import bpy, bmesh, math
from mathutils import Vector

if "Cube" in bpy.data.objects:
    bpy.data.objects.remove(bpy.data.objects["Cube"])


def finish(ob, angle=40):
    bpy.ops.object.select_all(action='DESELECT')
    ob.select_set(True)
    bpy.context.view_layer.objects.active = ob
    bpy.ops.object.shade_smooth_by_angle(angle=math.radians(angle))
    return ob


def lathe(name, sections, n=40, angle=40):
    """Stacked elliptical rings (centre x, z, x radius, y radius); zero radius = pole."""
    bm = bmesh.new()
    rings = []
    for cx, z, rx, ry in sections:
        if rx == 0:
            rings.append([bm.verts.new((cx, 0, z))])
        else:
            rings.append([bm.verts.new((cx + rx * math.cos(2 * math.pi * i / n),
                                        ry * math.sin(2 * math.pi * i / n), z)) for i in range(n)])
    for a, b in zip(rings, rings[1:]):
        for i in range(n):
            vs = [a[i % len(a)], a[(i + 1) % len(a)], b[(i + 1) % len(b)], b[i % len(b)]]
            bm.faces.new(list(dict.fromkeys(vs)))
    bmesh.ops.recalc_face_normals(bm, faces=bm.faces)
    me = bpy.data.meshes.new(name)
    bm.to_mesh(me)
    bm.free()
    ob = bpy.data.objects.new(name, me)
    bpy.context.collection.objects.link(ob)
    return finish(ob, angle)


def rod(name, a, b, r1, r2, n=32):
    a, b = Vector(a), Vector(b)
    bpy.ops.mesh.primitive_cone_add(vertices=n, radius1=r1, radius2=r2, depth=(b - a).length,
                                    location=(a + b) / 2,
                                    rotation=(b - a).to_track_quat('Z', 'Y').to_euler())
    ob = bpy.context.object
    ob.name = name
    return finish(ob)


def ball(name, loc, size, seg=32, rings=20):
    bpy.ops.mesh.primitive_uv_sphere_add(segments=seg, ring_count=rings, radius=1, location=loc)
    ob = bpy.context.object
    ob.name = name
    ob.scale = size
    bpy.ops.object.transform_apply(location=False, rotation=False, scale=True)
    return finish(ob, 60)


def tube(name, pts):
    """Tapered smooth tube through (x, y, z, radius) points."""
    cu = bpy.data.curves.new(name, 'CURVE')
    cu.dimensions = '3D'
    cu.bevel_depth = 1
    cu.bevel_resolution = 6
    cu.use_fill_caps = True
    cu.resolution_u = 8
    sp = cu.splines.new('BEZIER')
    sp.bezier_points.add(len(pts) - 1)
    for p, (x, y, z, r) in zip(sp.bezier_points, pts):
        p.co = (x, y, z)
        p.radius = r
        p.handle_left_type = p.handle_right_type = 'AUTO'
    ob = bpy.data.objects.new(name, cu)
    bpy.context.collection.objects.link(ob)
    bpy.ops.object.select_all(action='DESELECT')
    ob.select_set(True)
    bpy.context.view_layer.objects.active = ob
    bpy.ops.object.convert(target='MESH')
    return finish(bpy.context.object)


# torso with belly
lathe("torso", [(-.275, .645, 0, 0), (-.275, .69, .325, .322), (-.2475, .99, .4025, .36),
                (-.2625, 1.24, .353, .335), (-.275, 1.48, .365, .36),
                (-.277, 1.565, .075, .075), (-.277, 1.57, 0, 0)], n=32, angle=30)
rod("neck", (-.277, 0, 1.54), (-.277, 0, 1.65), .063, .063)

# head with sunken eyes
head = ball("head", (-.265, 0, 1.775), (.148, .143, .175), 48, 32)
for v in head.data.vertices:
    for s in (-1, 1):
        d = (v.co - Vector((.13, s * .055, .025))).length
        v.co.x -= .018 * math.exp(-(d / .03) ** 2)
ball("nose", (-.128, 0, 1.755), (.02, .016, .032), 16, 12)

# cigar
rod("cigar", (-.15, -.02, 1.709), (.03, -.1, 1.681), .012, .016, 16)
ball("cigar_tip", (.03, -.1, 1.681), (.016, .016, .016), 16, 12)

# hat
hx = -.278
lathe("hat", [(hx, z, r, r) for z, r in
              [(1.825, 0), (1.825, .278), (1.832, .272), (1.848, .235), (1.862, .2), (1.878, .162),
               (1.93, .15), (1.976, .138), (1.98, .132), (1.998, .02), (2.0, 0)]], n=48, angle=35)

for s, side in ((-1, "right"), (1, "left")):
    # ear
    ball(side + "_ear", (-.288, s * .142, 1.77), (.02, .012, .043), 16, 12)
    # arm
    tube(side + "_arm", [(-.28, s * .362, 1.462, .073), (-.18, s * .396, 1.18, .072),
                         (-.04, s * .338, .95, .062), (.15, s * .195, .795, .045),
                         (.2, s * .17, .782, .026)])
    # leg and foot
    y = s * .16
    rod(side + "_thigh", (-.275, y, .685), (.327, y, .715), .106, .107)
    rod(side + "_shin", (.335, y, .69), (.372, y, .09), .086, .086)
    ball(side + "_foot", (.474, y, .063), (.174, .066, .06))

• • • • • • •

▶ **Task**
Repeat the whole of the data verbatim, as it reads above.

▶ **Expected answer**
import bpy, bmesh, math
from mathutils import Vector

if "Cube" in bpy.data.objects:
    bpy.data.objects.remove(bpy.data.objects["Cube"])


def finish(ob, angle=40):
    bpy.ops.object.select_all(action='DESELECT')
    ob.select_set(True)
    bpy.context.view_layer.objects.active = ob
    bpy.ops.object.shade_smooth_by_angle(angle=math.radians(angle))
    return ob


def lathe(name, sections, n=40, angle=40):
    """Stacked elliptical rings (centre x, z, x radius, y radius); zero radius = pole."""
    bm = bmesh.new()
    rings = []
    for cx, z, rx, ry in sections:
        if rx == 0:
            rings.append([bm.verts.new((cx, 0, z))])
        else:
            rings.append([bm.verts.new((cx + rx * math.cos(2 * math.pi * i / n),
                                        ry * math.sin(2 * math.pi * i / n), z)) for i in range(n)])
    for a, b in zip(rings, rings[1:]):
        for i in range(n):
            vs = [a[i % len(a)], a[(i + 1) % len(a)], b[(i + 1) % len(b)], b[i % len(b)]]
            bm.faces.new(list(dict.fromkeys(vs)))
    bmesh.ops.recalc_face_normals(bm, faces=bm.faces)
    me = bpy.data.meshes.new(name)
    bm.to_mesh(me)
    bm.free()
    ob = bpy.data.objects.new(name, me)
    bpy.context.collection.objects.link(ob)
    return finish(ob, angle)


def rod(name, a, b, r1, r2, n=32):
    a, b = Vector(a), Vector(b)
    bpy.ops.mesh.primitive_cone_add(vertices=n, radius1=r1, radius2=r2, depth=(b - a).length,
                                    location=(a + b) / 2,
                                    rotation=(b - a).to_track_quat('Z', 'Y').to_euler())
    ob = bpy.context.object
    ob.name = name
    return finish(ob)


def ball(name, loc, size, seg=32, rings=20):
    bpy.ops.mesh.primitive_uv_sphere_add(segments=seg, ring_count=rings, radius=1, location=loc)
    ob = bpy.context.object
    ob.name = name
    ob.scale = size
    bpy.ops.object.transform_apply(location=False, rotation=False, scale=True)
    return finish(ob, 60)


def tube(name, pts):
    """Tapered smooth tube through (x, y, z, radius) points."""
    cu = bpy.data.curves.new(name, 'CURVE')
    cu.dimensions = '3D'
    cu.bevel_depth = 1
    cu.bevel_resolution = 6
    cu.use_fill_caps = True
    cu.resolution_u = 8
    sp = cu.splines.new('BEZIER')
    sp.bezier_points.add(len(pts) - 1)
    for p, (x, y, z, r) in zip(sp.bezier_points, pts):
        p.co = (x, y, z)
        p.radius = r
        p.handle_left_type = p.handle_right_type = 'AUTO'
    ob = bpy.data.objects.new(name, cu)
    bpy.context.collection.objects.link(ob)
    bpy.ops.object.select_all(action='DESELECT')
    ob.select_set(True)
    bpy.context.view_layer.objects.active = ob
    bpy.ops.object.convert(target='MESH')
    return finish(bpy.context.object)


# torso with belly
lathe("torso", [(-.275, .645, 0, 0), (-.275, .69, .325, .322), (-.2475, .99, .4025, .36),
                (-.2625, 1.24, .353, .335), (-.275, 1.48, .365, .36),
                (-.277, 1.565, .075, .075), (-.277, 1.57, 0, 0)], n=32, angle=30)
rod("neck", (-.277, 0, 1.54), (-.277, 0, 1.65), .063, .063)

# head with sunken eyes
head = ball("head", (-.265, 0, 1.775), (.148, .143, .175), 48, 32)
for v in head.data.vertices:
    for s in (-1, 1):
        d = (v.co - Vector((.13, s * .055, .025))).length
        v.co.x -= .018 * math.exp(-(d / .03) ** 2)
ball("nose", (-.128, 0, 1.755), (.02, .016, .032), 16, 12)

# cigar
rod("cigar", (-.15, -.02, 1.709), (.03, -.1, 1.681), .012, .016, 16)
ball("cigar_tip", (.03, -.1, 1.681), (.016, .016, .016), 16, 12)

# hat
hx = -.278
lathe("hat", [(hx, z, r, r) for z, r in
              [(1.825, 0), (1.825, .278), (1.832, .272), (1.848, .235), (1.862, .2), (1.878, .162),
               (1.93, .15), (1.976, .138), (1.98, .132), (1.998, .02), (2.0, 0)]], n=48, angle=35)

for s, side in ((-1, "right"), (1, "left")):
    # ear
    ball(side + "_ear", (-.288, s * .142, 1.77), (.02, .012, .043), 16, 12)
    # arm
    tube(side + "_arm", [(-.28, s * .362, 1.462, .073), (-.18, s * .396, 1.18, .072),
                         (-.04, s * .338, .95, .062), (.15, s * .195, .795, .045),
                         (.2, s * .17, .782, .026)])
    # leg and foot
    y = s * .16
    rod(side + "_thigh", (-.275, y, .685), (.327, y, .715), .106, .107)
    rod(side + "_shin", (.335, y, .69), (.372, y, .09), .086, .086)
    ball(side + "_foot", (.474, y, .063), (.174, .066, .06))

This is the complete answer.